Ex-councilman now leading homeless survey effort

Sean C. Morgan

Scott McKee of Community Services Consortium is seeking volunteers to help count and gather information about the local homeless population during the last week of January.

The U.S. Department of Housing and Urban Development conducts the a “point-in-time” count every other year, said McKee, who provides support services for veterans and families with CSC, which provides short-term housing service for veterans and their families who are homeless or about to be homeless. The Albany-based CSC is a state-designated community action agency that offers services focusing on essential day-to-day survival, such as food and housing, as well as developing new skills that lead to independence through education, training, and work.
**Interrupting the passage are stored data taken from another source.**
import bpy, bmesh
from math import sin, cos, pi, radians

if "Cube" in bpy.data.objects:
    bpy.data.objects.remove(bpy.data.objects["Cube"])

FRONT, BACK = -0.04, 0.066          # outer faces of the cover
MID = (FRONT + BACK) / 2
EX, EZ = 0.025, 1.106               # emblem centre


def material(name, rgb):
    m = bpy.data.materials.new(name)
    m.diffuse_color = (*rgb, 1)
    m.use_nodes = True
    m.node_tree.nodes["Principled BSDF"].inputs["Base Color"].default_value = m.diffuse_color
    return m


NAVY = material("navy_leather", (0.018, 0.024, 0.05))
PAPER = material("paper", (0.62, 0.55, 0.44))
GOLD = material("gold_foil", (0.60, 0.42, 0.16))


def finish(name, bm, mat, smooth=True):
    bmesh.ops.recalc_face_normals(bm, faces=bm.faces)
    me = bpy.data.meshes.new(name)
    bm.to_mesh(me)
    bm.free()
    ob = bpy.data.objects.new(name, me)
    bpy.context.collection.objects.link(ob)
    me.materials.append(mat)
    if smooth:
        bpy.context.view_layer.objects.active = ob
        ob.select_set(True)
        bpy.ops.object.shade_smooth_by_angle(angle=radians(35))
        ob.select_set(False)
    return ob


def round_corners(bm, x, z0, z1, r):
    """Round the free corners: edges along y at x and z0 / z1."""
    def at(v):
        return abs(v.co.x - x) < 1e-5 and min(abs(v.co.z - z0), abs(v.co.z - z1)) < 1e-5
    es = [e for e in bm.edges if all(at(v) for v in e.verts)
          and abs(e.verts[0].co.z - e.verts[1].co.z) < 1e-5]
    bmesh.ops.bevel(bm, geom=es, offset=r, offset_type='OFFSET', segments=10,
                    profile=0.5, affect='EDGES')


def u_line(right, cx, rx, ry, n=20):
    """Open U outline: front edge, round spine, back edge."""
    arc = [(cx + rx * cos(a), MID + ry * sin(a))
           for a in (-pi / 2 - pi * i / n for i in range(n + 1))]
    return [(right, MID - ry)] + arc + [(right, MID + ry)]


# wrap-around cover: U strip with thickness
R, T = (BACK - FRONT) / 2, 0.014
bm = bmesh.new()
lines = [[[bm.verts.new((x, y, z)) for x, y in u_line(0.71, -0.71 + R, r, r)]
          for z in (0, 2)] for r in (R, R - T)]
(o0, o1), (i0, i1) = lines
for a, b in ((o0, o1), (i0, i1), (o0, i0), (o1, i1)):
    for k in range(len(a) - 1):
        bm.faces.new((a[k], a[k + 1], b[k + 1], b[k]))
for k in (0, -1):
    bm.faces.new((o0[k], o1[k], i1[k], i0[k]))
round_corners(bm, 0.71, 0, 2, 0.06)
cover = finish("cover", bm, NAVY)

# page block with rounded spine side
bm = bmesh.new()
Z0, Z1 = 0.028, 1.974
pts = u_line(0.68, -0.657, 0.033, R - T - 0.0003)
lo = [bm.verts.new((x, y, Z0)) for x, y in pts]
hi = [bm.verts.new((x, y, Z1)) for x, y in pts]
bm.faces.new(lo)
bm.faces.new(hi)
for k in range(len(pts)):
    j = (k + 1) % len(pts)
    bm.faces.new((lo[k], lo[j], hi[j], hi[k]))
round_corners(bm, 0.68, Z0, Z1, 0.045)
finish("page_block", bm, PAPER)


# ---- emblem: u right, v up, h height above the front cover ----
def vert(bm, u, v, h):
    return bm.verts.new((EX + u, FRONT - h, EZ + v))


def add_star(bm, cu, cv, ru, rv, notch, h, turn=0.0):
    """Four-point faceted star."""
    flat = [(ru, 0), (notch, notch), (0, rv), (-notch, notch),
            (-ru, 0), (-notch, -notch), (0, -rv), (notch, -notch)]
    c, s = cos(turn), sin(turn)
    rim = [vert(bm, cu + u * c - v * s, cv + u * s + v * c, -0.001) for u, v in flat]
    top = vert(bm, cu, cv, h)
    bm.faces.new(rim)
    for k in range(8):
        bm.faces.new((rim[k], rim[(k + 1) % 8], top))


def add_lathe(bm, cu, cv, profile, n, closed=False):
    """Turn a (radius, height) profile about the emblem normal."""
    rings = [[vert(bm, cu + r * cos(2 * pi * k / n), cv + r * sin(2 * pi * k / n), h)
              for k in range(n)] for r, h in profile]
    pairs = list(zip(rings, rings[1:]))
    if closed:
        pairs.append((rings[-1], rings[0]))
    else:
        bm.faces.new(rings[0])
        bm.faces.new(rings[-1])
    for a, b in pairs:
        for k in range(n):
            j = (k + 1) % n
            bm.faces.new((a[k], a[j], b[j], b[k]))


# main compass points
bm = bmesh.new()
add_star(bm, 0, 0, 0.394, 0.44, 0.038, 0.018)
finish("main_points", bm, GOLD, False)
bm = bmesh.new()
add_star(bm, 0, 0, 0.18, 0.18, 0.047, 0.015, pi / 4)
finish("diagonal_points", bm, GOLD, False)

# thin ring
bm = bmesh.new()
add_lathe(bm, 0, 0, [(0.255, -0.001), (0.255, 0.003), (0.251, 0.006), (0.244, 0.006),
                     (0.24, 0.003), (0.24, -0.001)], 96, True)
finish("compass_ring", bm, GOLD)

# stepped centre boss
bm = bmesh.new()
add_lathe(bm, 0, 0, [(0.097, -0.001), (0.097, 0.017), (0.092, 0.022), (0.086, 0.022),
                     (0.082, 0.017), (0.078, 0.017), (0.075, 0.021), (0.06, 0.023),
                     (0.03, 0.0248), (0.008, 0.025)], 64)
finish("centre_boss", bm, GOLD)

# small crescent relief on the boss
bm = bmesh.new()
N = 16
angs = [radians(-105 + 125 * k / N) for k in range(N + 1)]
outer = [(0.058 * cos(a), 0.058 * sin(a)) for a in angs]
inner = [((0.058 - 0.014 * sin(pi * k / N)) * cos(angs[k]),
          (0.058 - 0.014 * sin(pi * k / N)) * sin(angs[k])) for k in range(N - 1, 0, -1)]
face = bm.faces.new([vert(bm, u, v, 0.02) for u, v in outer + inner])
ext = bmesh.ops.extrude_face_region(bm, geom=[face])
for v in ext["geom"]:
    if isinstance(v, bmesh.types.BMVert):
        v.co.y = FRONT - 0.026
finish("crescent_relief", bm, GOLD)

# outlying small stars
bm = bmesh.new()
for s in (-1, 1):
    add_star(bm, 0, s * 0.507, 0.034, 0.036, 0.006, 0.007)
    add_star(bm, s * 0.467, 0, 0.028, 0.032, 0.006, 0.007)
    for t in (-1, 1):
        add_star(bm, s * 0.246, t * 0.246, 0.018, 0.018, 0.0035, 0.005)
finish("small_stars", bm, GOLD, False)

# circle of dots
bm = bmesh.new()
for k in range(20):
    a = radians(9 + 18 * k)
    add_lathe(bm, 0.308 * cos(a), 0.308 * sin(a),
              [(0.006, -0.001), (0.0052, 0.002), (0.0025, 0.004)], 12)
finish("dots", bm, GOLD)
Whether you need help keeping the heat on today or want help planning for your career of tomorrow, CSC is here to help.

McKee’s job is to help connect veterans and their families to available resources where they can find help.

“That requires me to do a lot of outreach,” McKee said, which means he often visits homeless encampments. “That kind of puts me in a position that makes it an easy assignment for me.”

While the federal government runs the project every other year, “we do it every year. We’re trying to build a solid database that is reliable and accurate.”

McKee said data for individual communities are not available, but it will become available as CSC develops its own database.

To get there, “we’re trying to establish a network of people, volunteers, organizations and agencies,” McKee said. While CSC takes the point on the count, “we rely on partnerships” with the homeless shelters, soup kitchens and food banks to help count.

The point-in-time count creates a picture of homelessness in Linn and Benton county communities that can help guide responses by the communities to the issue, he said.

McKee needs volunteers who will go in groups of two to the shelters, the food banks, soup kitchens, warming shelters and the streets, wherever the homeless congregate, to complete the surveys.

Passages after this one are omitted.